  8. I often make a beef casserole using red wine, and sage, and it is finished with what I believe the Italians call a gremolata, which is finely chopped garlic, grated lemon zest, salt and pepper and chopped parsley. This is mixed together, and sprinkled over the dish at serving and lifts it to a whole new level. It’s a Jamie Oliver recipe, it would be on his website, it’s surprising how many of his receipes, with a few tweaks, fit in, and he has some amazing flavour combinations. I am going to check my butcher out next week, and get a brisket to try this, it’s the right time of year for a comfort food such as this, thanks team!

  9. Conveniently, I’d just bought some brisket at the farmers market this morning!

    Browned and put it in the slow cooker, let’s see how this turns out! Six hours to go…

    1. I just bought a grass-fed brisket at the farmers’s market this morning, too. This looks like a nice change of pace from the usual tomato-based versions we’ve tried.

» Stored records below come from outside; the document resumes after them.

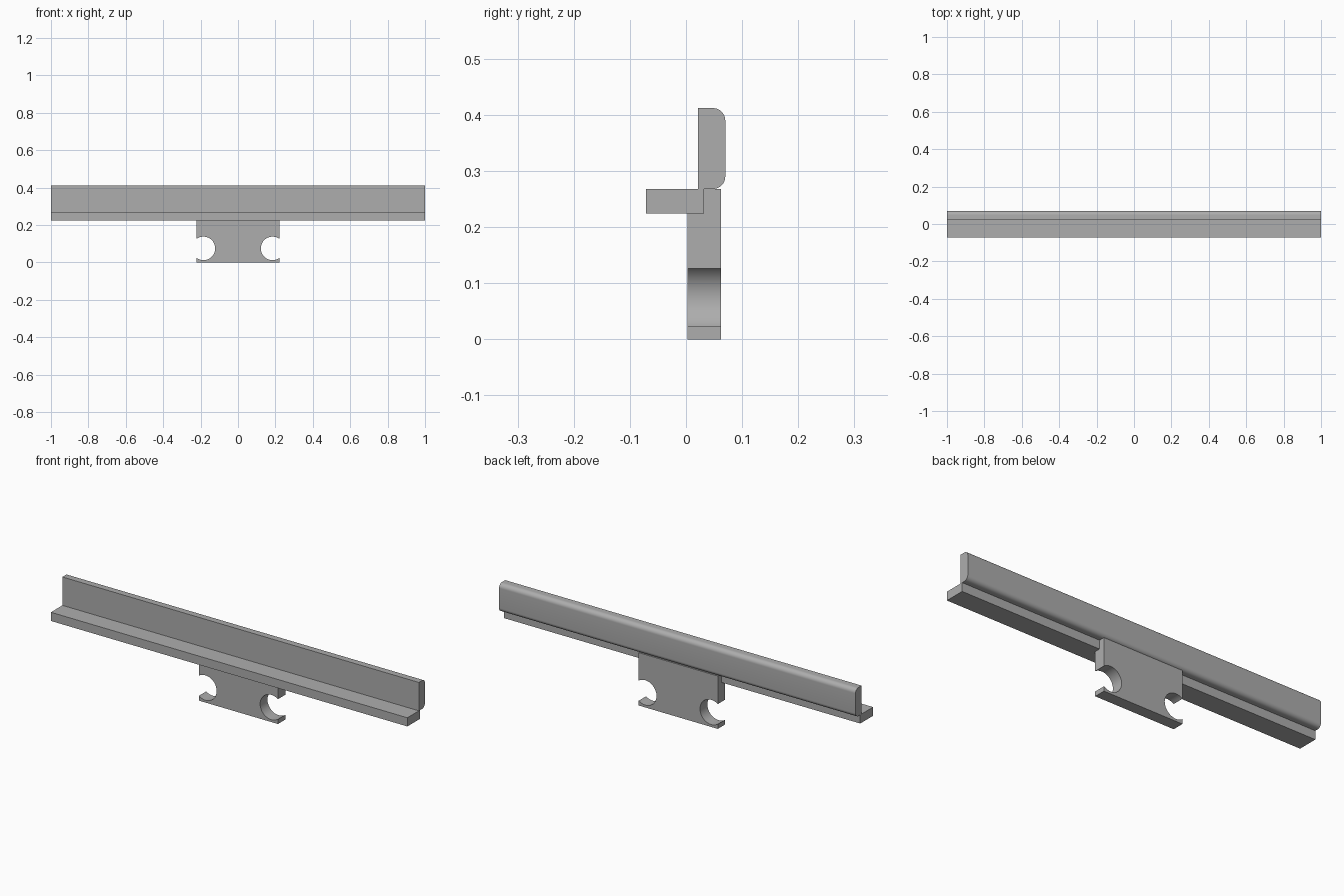
import bpy, bmesh, math

if "Cube" in bpy.data.objects:
    bpy.data.objects.remove(bpy.data.objects["Cube"], do_unlink=True)

grey = bpy.data.materials.new("plain grey")
grey.use_nodes = True
COLOUR = (0.42, 0.42, 0.42, 1)
grey.diffuse_color = COLOUR
grey.node_tree.nodes["Principled BSDF"].inputs["Base Color"].default_value = COLOUR


def prism(name, outline, start, end, axis):
    """Extrude a closed outline along x (y, z points) or y (x, z points)."""
    def place(p, t):
        return (t, p[0], p[1]) if axis == "x" else (p[0], t, p[1])
    bm = bmesh.new()
    face = bm.faces.new([bm.verts.new(place(p, start)) for p in outline])
    ext = bmesh.ops.extrude_face_region(bm, geom=[face])
    for v in ext["geom"]:
        if isinstance(v, bmesh.types.BMVert):
            v.co["xyz".index(axis)] = end
    bmesh.ops.recalc_face_normals(bm, faces=bm.faces)
    mesh = bpy.data.meshes.new(name)
    bm.to_mesh(mesh)
    bm.free()
    mesh.materials.append(grey)
    obj = bpy.data.objects.new(name, mesh)
    bpy.context.collection.objects.link(obj)
    return obj


def activate(obj):
    bpy.ops.object.select_all(action="DESELECT")
    obj.select_set(True)
    bpy.context.view_layer.objects.active = obj


def arc(cx, cz, r, a0, a1, n):
    return [(cx + r * math.cos(a0 + (a1 - a0) * i / n),
             cz + r * math.sin(a0 + (a1 - a0) * i / n)) for i in range(n + 1)]


def box_outline(a0, a1, z0, z1):
    return [(a0, z0), (a1, z0), (a1, z1), (a0, z1)]


SHELF_Z, SHELF_TOP, SHELF_BACK = 0.224, 0.268, 0.032

# Long shelf
shelf = prism("shelf", box_outline(-0.071, SHELF_BACK, SHELF_Z, SHELF_TOP), -1, 1, "x")

# Upright rail with rounded back edges
front, back, top, r = 0.021, 0.07, 0.412, 0.022
outline = [(front, SHELF_TOP)]
outline += arc(back - r, SHELF_TOP + r, r, -math.pi / 2, 0, 10)
outline += arc(back - r, top - r, r, 0, math.pi / 2, 10)
outline += [(front, top)]
rail = prism("back_rail", outline, -1, 1, "x")

# Bracket plate with an open round slot on each side
half, cx, cz, r = 0.222, 0.185, 0.075, 0.063
open_angle = math.acos((half - cx) / r)
right_side = [(half, 0)]
right_side += arc(cx, cz, r, 2 * math.pi - open_angle, open_angle, 40)
right_side += [(half, SHELF_TOP)]
left_side = [(-x, z) for x, z in reversed(right_side)]
bracket = prism("bracket", right_side + left_side, 0.003, 0.062, "y")

# Notch where the bracket hooks behind the shelf
cutter = prism("notch_cutter", box_outline(-0.1, SHELF_BACK, SHELF_Z, 0.3), -0.5, 0.5, "x")
cutter.hide_render = True
notch = bracket.modifiers.new("notch", "BOOLEAN")
notch.operation = "DIFFERENCE"
notch.solver = "EXACT"
notch.object = cutter
activate(bracket)
bpy.ops.object.modifier_apply(modifier=notch.name)
bpy.data.objects.remove(cutter, do_unlink=True)

# Smooth curves, sharp edges
for obj in (rail, bracket):
    activate(obj)
    bpy.ops.object.shade_smooth_by_angle(angle=math.radians(30))
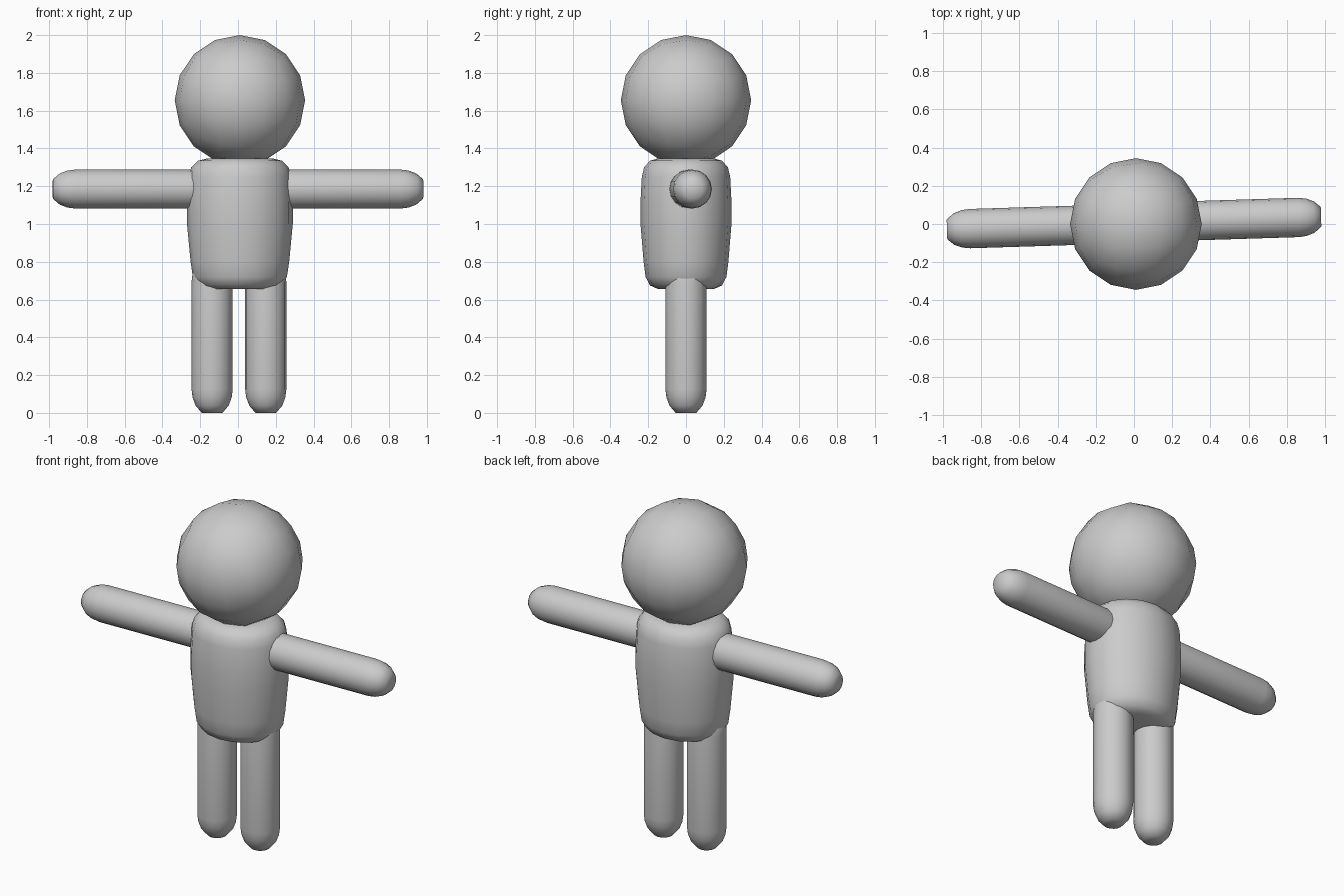
import bpy, bmesh, math
from mathutils import Matrix, Vector

cube = bpy.data.objects.get("Cube")
if cube:
    bpy.data.objects.remove(cube)

grey = bpy.data.materials.new("plain grey")
grey.use_nodes = True
grey.diffuse_color = (0.6, 0.6, 0.6, 1)
grey.node_tree.nodes["Principled BSDF"].inputs["Base Color"].default_value = (0.6, 0.6, 0.6, 1)


def finish(bm, name):
    bmesh.ops.recalc_face_normals(bm, faces=bm.faces)
    for f in bm.faces:
        f.smooth = True
    mesh = bpy.data.meshes.new(name)
    bm.to_mesh(mesh)
    bm.free()
    mesh.materials.append(grey)
    obj = bpy.data.objects.new(name, mesh)
    bpy.context.collection.objects.link(obj)
    return obj


def lathe(name, profile, matrix, depth=1.0, sides=16):
    """Turn (radius, height) pairs about z, closing both ends on the axis."""
    bm = bmesh.new()
    rings = []
    for r, h in profile:
        angles = [math.tau * i / sides for i in range(sides)]
        rings.append([bm.verts.new((r * math.cos(a), depth * r * math.sin(a), h)) for a in angles])
    for low, high in zip(rings, rings[1:]):
        for i in range(sides):
            j = (i + 1) % sides
            bm.faces.new((low[i], low[j], high[j], high[i]))
    for ring, h in ((rings[0], profile[0][1]), (rings[-1], profile[-1][1])):
        pole = bm.verts.new((0, 0, h))
        for i in range(sides):
            bm.faces.new((ring[i], ring[(i + 1) % sides], pole))
    bm.transform(matrix)
    return finish(bm, name)


def limb_profile(radius, length):
    """Rounded rod whose tip is at height 0."""
    tip = [(0.5, 0), (0.8, 0.35), (0.95, 0.75), (1, 1.15)]
    low = [(radius * r, radius * h) for r, h in tip]
    return low + [(r, length - h) for r, h in reversed(low)]


# Head: a cube cut into a grid and pushed out to a ball
bm = bmesh.new()
bmesh.ops.create_cube(bm, size=2)
bmesh.ops.subdivide_edges(bm, edges=bm.edges[:], cuts=3, use_grid_fill=True)
for v in bm.verts:
    v.co = Vector([math.tan(c * math.pi / 4) for c in v.co]).normalized() * 0.345
bm.transform(Matrix.Translation((0.01, 0, 1.655)))
finish(bm, "head")

# Torso: oval barrel, narrower at the bottom
torso = [(0.17, 0.655), (0.222, 0.675), (0.249, 0.72), (0.261, 0.8), (0.28, 1.0),
         (0.28, 1.12), (0.272, 1.25), (0.258, 1.3), (0.222, 1.335), (0.17, 1.348)]
lathe("torso", torso, Matrix.Translation((0.01, 0, 0)), depth=0.86)

# Arms and legs
for side, word in ((1, "left"), (-1, "right")):
    place = Matrix.Translation((side * 0.98, 0.005 + side * 0.033, 1.185))
    turn = Matrix.Rotation(math.radians(1.8), 4, "Z") @ Matrix.Rotation(-side * math.pi / 2, 4, "Y")
    lathe(word + "_arm", limb_profile(0.103, 0.84), place @ turn)
    lathe(word + "_leg", limb_profile(0.109, 0.82), Matrix.Translation((0.005 + side * 0.142, 0, 0)))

  10. Any suggestions for how this could be made in a crockpot (after the searing, etc)? With summer coming – and no a/c – I’d love to get an idea on if/how. Thanks! Can’t wait to try it.

    1. Oops. Answer posted to my question – as I was posting it. Great timing

  11. I’m making this right now. My pot was too small so I put half of the brisket in the crock pot and half in a pot in the oven. I’m going to do a taste test later tonight. Thanks for the great recipe to help me on my primal journey. It’s been three weeks now and I have never felt better.

    1. Meg, which method won in the taste test? How long did you cook the half in the crock pot

  12. I made this recipe today. It was very easy to make and DELICIOUS! My husband keeps talking about taking it for his lunches this week. Somehow, I don’t think I’ll get to eat much of it. 🙂

  13. In regards to adapting this for crock pot / slow cooker, most recipes out there for Big Chunks of Meat seem to call for about 7 hours on low or 5 hours on high. Does that seem right to people?

  14. I’m not even sure what a brisket is. Could you use a chuck roast instead? What is the difference?

  15. I got confused and cooked my on top of the stove–and it turned out tough! I wonder why…?

  16. Omg, omg, omg — just made this tonight and it was fantastic! I followed the recipe pretty much as written and cooked it in the oven. However, since I occasionally have the attention span of a gerbil, I forgot to check the time and ended up cooking it close to an extra hour. But still absolutely delicious–the sauce reduced a LOT and carmelized for an even more intense flavor. We were so hungry we skipped the last 15 minute/parsley bit and just dug in–the hoped for leftovers are but a faded dream. Yum!

  17. This is in my oven now. I used whole pepper corns — I don’t know if I should have ground them.

    Also? Slicing those leeks would have been easier if I’d had the green tops to hold them by. I was (and still am… where is he?) watching a two-year-old at the time, so I wasn’t reading ahead very far.

    I’m very excited to try it.

  18. Made this weekend, used my parents as guinea pigs 🙂 It turned out delicious. I followed it exactly except for using Chuck Roast instead of brisket. It was delicious and easy and not the same as all the tomato based oven slow roasted meals I usually cook. Thanks for another great recipe. I will probably try using onions in the future, less annoying to clean and cheaper than leeks!

  19. I made this tonight, only I used a pot roast instead- because thats what I had on hand. DELICIOUS. I will make this again and again.

  20. This is really good. Made it last night. Used a kilo of brisket (2 lbs) but used the same amount of lemon, garlic etc. Used an oven dish and covered the top with 3 layers of foil.

  21. Again, another great recipe! The lemon was such a great flavor for the brisket and I liked this much better than the brisket I made with beer recently.